- Almost all financial services apps have significant security flaws that could be exploited by bad actors, researcher Aite Group found in a study for cybersecurity firm Arxan. Ninety-seven percent of apps tested in the six-week study didn't show any protections from revealing their source code, per the study shared with Mobile Marketer.
- Ninety percent of the apps tested shared services with other apps on the device, leaving the data from a financial institution (FI) app vulnerable to other apps. Eighty-three percent of FI apps stored data insecurely, either outside of a sandbox and in the device's local file system, in external storage or copied to the clipboard, allowing other apps to access it.
- Eighty percent of apps had weak encryption algorithms or the incorrect implementation of a strong cipher, possibly letting adversaries decrypt sensitive data to its original form, where they're vulnerable to theft or manipulation. Aite Group studied apps from the Google Play Store that covered retail banking, credit cards, mobile payments, cryptocurrency, health savings accounts, retail brokerage, and health and auto insurance.
Mobile marketers, especially in the financial services business, should be aware of the many possible flaws in their apps. The Arxan-commissioned study reveals the great amount of sensitive data that can be potentially exposed to bad actors. Other common security flaws included insecure random-number generation, client-side injection of malicious code, private key exposure, and readable and writable permissions.
One in three organizations experienced a data breach related to a mobile device, Verizon found in a separate survey of executives in charge of mobile procurement or management. Two-thirds (67%) of those organizations said they're less confident of their mobile security than their other IT assets. Google last month said the percentage of potentially harmful applications (PHAs) in the Google Play store grew to 0.04% in 2018 from 0.02% a year earlier, but the Arxan study looked at apps from major FIs that may generally be considered more secure.

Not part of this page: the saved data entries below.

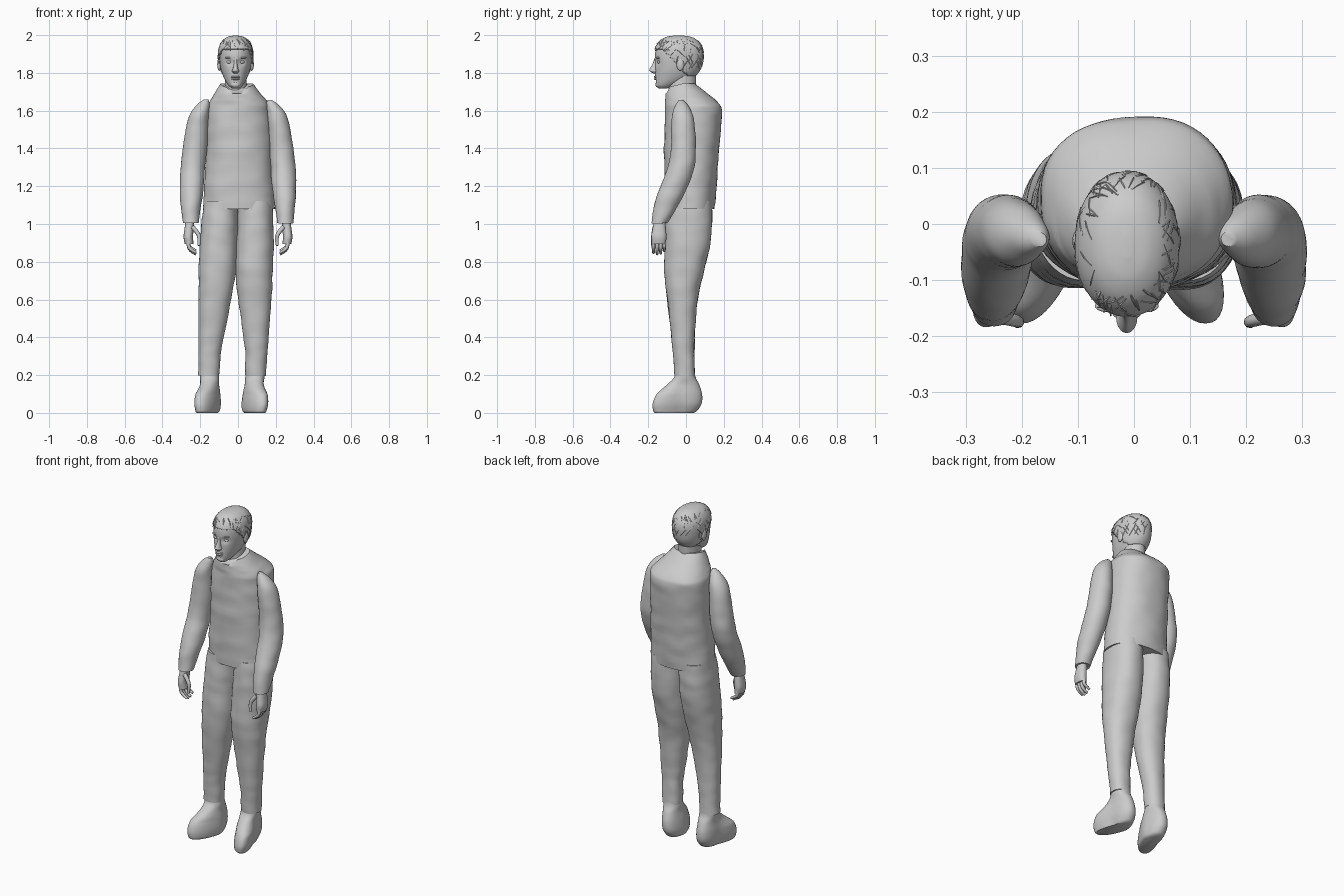
import bpy, bmesh, math, random
from mathutils import Matrix, Vector, noise

random.seed(4)
old = bpy.data.objects.get("Cube")
if old:
    bpy.data.objects.remove(old, do_unlink=True)

grey = bpy.data.materials.new("plain grey")
grey.use_nodes = True
grey.diffuse_color = (.6, .6, .6, 1)
grey.node_tree.nodes["Principled BSDF"].inputs["Base Color"].default_value = (.6, .6, .6, 1)


def finish(name, bm):
    """Turn a bmesh into a smooth shaded grey object."""
    bmesh.ops.recalc_face_normals(bm, faces=bm.faces)
    mesh = bpy.data.meshes.new(name)
    bm.to_mesh(mesh)
    bm.free()
    mesh.materials.append(grey)
    for poly in mesh.polygons:
        poly.use_smooth = True
    mesh.set_sharp_from_angle(angle=math.radians(50))
    obj = bpy.data.objects.new(name, mesh)
    bpy.context.collection.objects.link(obj)
    return obj


def blend(rings, u):
    """Smoothly interpolate ring values; u runs from 0 to len(rings) - 1."""
    last = len(rings) - 1
    k = min(int(u), last - 1)
    t = u - k
    a, b, c, d = (rings[min(max(k + j, 0), last)] for j in (-1, 0, 1, 2))
    return [.5 * (2*q + (r - p)*t + (2*p - 5*q + 4*r - s)*t*t + (3*q - p - 3*r + s)*t**3)
            for p, q, r, s in zip(a, b, c, d)]


def ring_point(rings, u, angle, power=2.0):
    z, x0, x1, y0, y1 = blend(rings, u)
    c, s = math.cos(angle), math.sin(angle)
    shape = lambda v: math.copysign(abs(v) ** (2 / power), v)
    return Vector(((x0 + x1 + (x1 - x0) * shape(c)) / 2,
                   (y0 + y1 + (y1 - y0) * shape(s)) / 2, z))


def loft_mesh(rings, warp=None, power=2.0, sides=40, steps=6, caps=True):
    """Skin over stacked rings given as (z, x min, x max, y min, y max)."""
    bm = bmesh.new()
    rows = []
    for i in range((len(rings) - 1) * steps + 1):
        row = []
        for j in range(sides):
            p = ring_point(rings, i / steps, math.tau * j / sides, power)
            row.append(bm.verts.new(warp(p) if warp else p))
        rows.append(row)
    for low, high in zip(rows, rows[1:]):
        for j in range(sides):
            n = (j + 1) % sides
            bm.faces.new((low[j], low[n], high[n], high[j]))
    if caps:
        bm.faces.new(rows[0])
        bm.faces.new(rows[-1])
    return bm


def loft(name, rings, **options):
    return finish(name, loft_mesh(rings, **options))


def blob(name, centre, radii):
    bm = bmesh.new()
    bmesh.ops.create_uvsphere(bm, u_segments=20, v_segments=12, radius=1,
                              matrix=Matrix.Translation(centre) @ Matrix.Diagonal((*radii, 1)))
    return finish(name, bm)


def tubes(name, paths, width, taper, resolution=2):
    """Tapered round tubes along smooth paths, made into one mesh."""
    curve = bpy.data.curves.new(name, "CURVE")
    curve.dimensions = "3D"
    curve.bevel_depth = width
    curve.bevel_resolution = resolution
    curve.resolution_u = 4
    curve.use_fill_caps = True
    for path in paths:
        spline = curve.splines.new("NURBS")
        spline.points.add(len(path) - 1)
        spline.use_endpoint_u = True
        spline.order_u = 3
        for i, (point, co) in enumerate(zip(spline.points, path)):
            point.co = (*co, 1)
            point.radius = 1 - (1 - taper) * (i / (len(path) - 1)) ** 2
    temp = bpy.data.objects.new(name + "_path", curve)
    bpy.context.collection.objects.link(temp)
    bpy.context.view_layer.update()
    bm = bmesh.new()
    mesh = temp.evaluated_get(bpy.context.evaluated_depsgraph_get()).to_mesh()
    bm.from_mesh(mesh)
    bpy.data.objects.remove(temp, do_unlink=True)
    return finish(name, bm)


def wrinkle(p, amount=.004):
    return p + noise.noise_vector(Vector((p.x * 9, p.y * 9, p.z * 16))) * amount


# Shirt, with the collar dipping to a point at the front
def shirt_shape(p):
    if p.z > 1.69:
        lift = (p.z - 1.69) / .05
        p.z += lift * .25 * min(p.y + .03, .02)
        if p.y < -.03:
            p.z -= lift * .045 * max(0, 1 - abs(p.x + .005) / .06)
    return wrinkle(p, .005) if 1.1 < p.z < 1.66 else p


loft("shirt", [(1.08, -.185, .195, -.11, .15), (1.2, -.18, .19, -.113, .16),
               (1.35, -.172, .182, -.115, .172), (1.5, -.17, .18, -.115, .185),
               (1.6, -.165, .175, -.112, .192), (1.64, -.153, .165, -.11, .175),
               (1.69, -.125, .12, -.108, .115), (1.74, -.092, .08, -.1, .045)],
     warp=shirt_shape, power=2.25, sides=56)

# Limbs: outward x is positive here, then mirrored onto each side
arm = [(1.005, .208, .293, -.183, -.097), (1.1, .195, .303, -.168, -.04),
       (1.2, .18, .308, -.135, .01), (1.3, .175, .305, -.095, .045),
       (1.4, .165, .293, -.08, .052), (1.5, .16, .277, -.078, .048),
       (1.58, .155, .255, -.073, .035), (1.63, .15, .218, -.055, .01),
       (1.657, .155, .18, -.04, -.015)]
leg = [(.195, .1, .21, -.06, .047), (.3, .092, .208, -.068, .045),
       (.4, .075, .21, -.076, .046), (.6, .035, .21, -.1, .062),
       (.75, .01, .208, -.115, .095), (.9, .002, .202, -.112, .128),
       (1.0, 0, .194, -.11, .138), (1.12, 0, .18, -.1, .138)]
foot = [(0, .105, .195, -.165, .04), (.012, .095, .2, -.174, .06),
        (.05, .09, .208, -.176, .083), (.1, .093, .207, -.155, .085),
        (.15, .1, .2, -.1, .07), (.185, .1, .202, -.065, .052),
        (.22, .105, .202, -.055, .045)]
palm = [(.895, .235, .282, -.18, -.108), (.93, .238, .288, -.184, -.104),
        (.97, .235, .284, -.178, -.106), (1.03, .23, .275, -.168, -.112)]

for side, label in ((-1, "right"), (1, "left")):
    def place(p):
        # The left leg stands a little closer to the middle
        shift = .075 * max(0, 1 - p.z / 1.08) if side > 0 and abs(p.y) < 1 else 0
        return Vector((side * p.x - shift, p.y, p.z))

    def mirror(p):
        return Vector((side * p.x, p.y, p.z))

    def turn_out(p):
        # Toes swing outwards, with a rounded upturned tip
        p.x += max(0, -p.y - .03) * .35 * min(1, (.22 - p.z) / .12)
        return place(p)

    loft(label + "_sleeve", arm, warp=lambda p: wrinkle(mirror(p), .003))
    loft(label + "_trouser_leg", leg, warp=lambda p: wrinkle(place(p)), power=2.2)
    loft(label + "_shoe", foot, warp=turn_out, power=2.2)
    loft(label + "_palm", palm, warp=mirror, sides=24, power=2.3)

    # Curled fingers in a row, thumb on the inner front side
    fingers = []
    for k in range(4):
        y = -.172 + k * .019
        drop = (.008, 0, .004, .018)[k]
        fingers.append([mirror(Vector(co)) for co in (
            (.262, y, .92), (.265, y, .885), (.25, y, .855 + drop), (.222, y, .84 + drop))])
    tubes(label + "_fingers", fingers, .0105, .65)
    tubes(label + "_thumb", [[mirror(Vector(co)) for co in (
        (.242, -.165, .985), (.212, -.172, .955), (.203, -.175, .92), (.208, -.178, .885))]],
        .012, .65)

# Neck and head
loft("neck", [(1.62, -.085, .065, -.085, .07), (1.7, -.072, .05, -.092, .052),
              (1.76, -.07, .045, -.09, .053), (1.82, -.07, .045, -.08, .055)])
mid = -.013
head = [(1.718, -.033, .007, -.145, -.1), (1.735, -.052, .026, -.16, -.05),
        (1.77, -.073, .047, -.163, .025), (1.82, -.091, .065, -.163, .072),
        (1.88, -.099, .074, -.165, .087), (1.93, -.097, .072, -.158, .083),
        (1.965, -.08, .055, -.135, .06), (1.985, -.053, .028, -.1, .025),
        (1.992, -.02, -.005, -.06, -.02)]


def face_shape(p):
    # Hollow eye sockets and the dip between lip and chin
    if p.y < -.08:
        for x, z, size, depth in ((-.033, 1.858, .018, .012), (.033, 1.858, .018, .012),
                                  (0, 1.752, .014, .006)):
            p.y += depth * math.exp(-((p.x - mid - x)**2 + (p.z - z)**2) / size**2)
    return p


loft("head", head, warp=face_shape, sides=72, steps=8, power=2.1)
loft("nose", [(1.798, mid - .012, mid + .012, -.175, -.145),
              (1.81, mid - .019, mid + .019, -.193, -.14),
              (1.822, mid - .014, mid + .014, -.192, -.14),
              (1.85, mid - .009, mid + .009, -.176, -.14),
              (1.88, mid - .009, mid + .009, -.166, -.14)], sides=20)
blob("upper_lip", (mid, -.161, 1.779), (.025, .009, .006))
blob("lower_lip", (mid, -.16, 1.768), (.021, .009, .006))
blob("chin", (mid, -.148, 1.738), (.025, .014, .016))
for side, label in ((-1, "right"), (1, "left")):
    blob(label + "_eye", (mid + side * .033, -.141, 1.857), (.015, .011, .008))
    blob(label + "_brow", (mid + side * .035, -.146, 1.88), (.022, .011, .005))
    blob(label + "_ear", (mid + side * .086, -.03, 1.845), (.011, .02, .034))


# Hair cap, cut from the head shape along a sloping hairline
def hairline(y):
    return 1.785 + .14 * min(max((-y + .01) / .13, 0), 1)


bm = loft_mesh(head, sides=72, steps=8, power=2.1)
bare = [f for f in bm.faces if f.calc_center_median().z < hairline(f.calc_center_median().y)]
bmesh.ops.delete(bm, geom=bare, context="FACES")
hair = finish("hair_cap", bm)
shell = hair.modifiers.new("thickness", "SOLIDIFY")
shell.thickness = .006
shell.offset = 1

# Loose locks lying on the cap
locks = []
for n in range(150):
    angle = random.uniform(0, math.tau)
    u = random.uniform(3.6, 6.4)
    drift = random.uniform(-.35, .35)
    lock = []
    for k in range(4):
        p = ring_point(head, max(u - k * .22, 2.5), angle + drift * k / 3, 2.1)
        p += (p - Vector((mid, -.035, 1.86))).normalized() * (.005 + .001 * k)
        lock.append(p)
    if lock[-1].z > hairline(lock[-1].y) - .01:
        locks.append(lock)
tubes("hair_locks", locks, .0025, .4, resolution=0)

Worries about mobile app security aren't likely to hinder the rapid growth of the mobile payments market, which is forecast to expand by about 33% a year to $457.4 billion in 2026, per IT Intelligence Markets. Apps that offer a range of goods and services with the tap of a smartphone screen will give consumers increasingly convenient shopping and banking experiences. But any app that handles sensitive financial data of customers must provide greater security assurances to draw a more loyal and trusting user base.
As Arxan found, a key vulnerability among FIs is an openness to decompiling, letting hackers peer inside an app's code to find its security flaws. That could lead to account takeovers, synthetic identity fraud, credit application fraud or identity theft, among other risks. The study points to how FIs are failing to write secure code and apply adequate app security technology, such as app shielding with code obfuscation, encryption and threat analytics, to their mobile apps.
Several mobile banking apps studied also hard-coded private certificates and API keys in their apps, making them vulnerable to bad actors. Hackers could exploit this security flaw by copying the private certificates to their computers and running free password-cracking programs against them. Hackers that successfully crack the private keys can decrypt all communication between the back-end servers and mobile devices. The API keys let hackers target an FI's servers and gain access to data in back-end databases, per the study.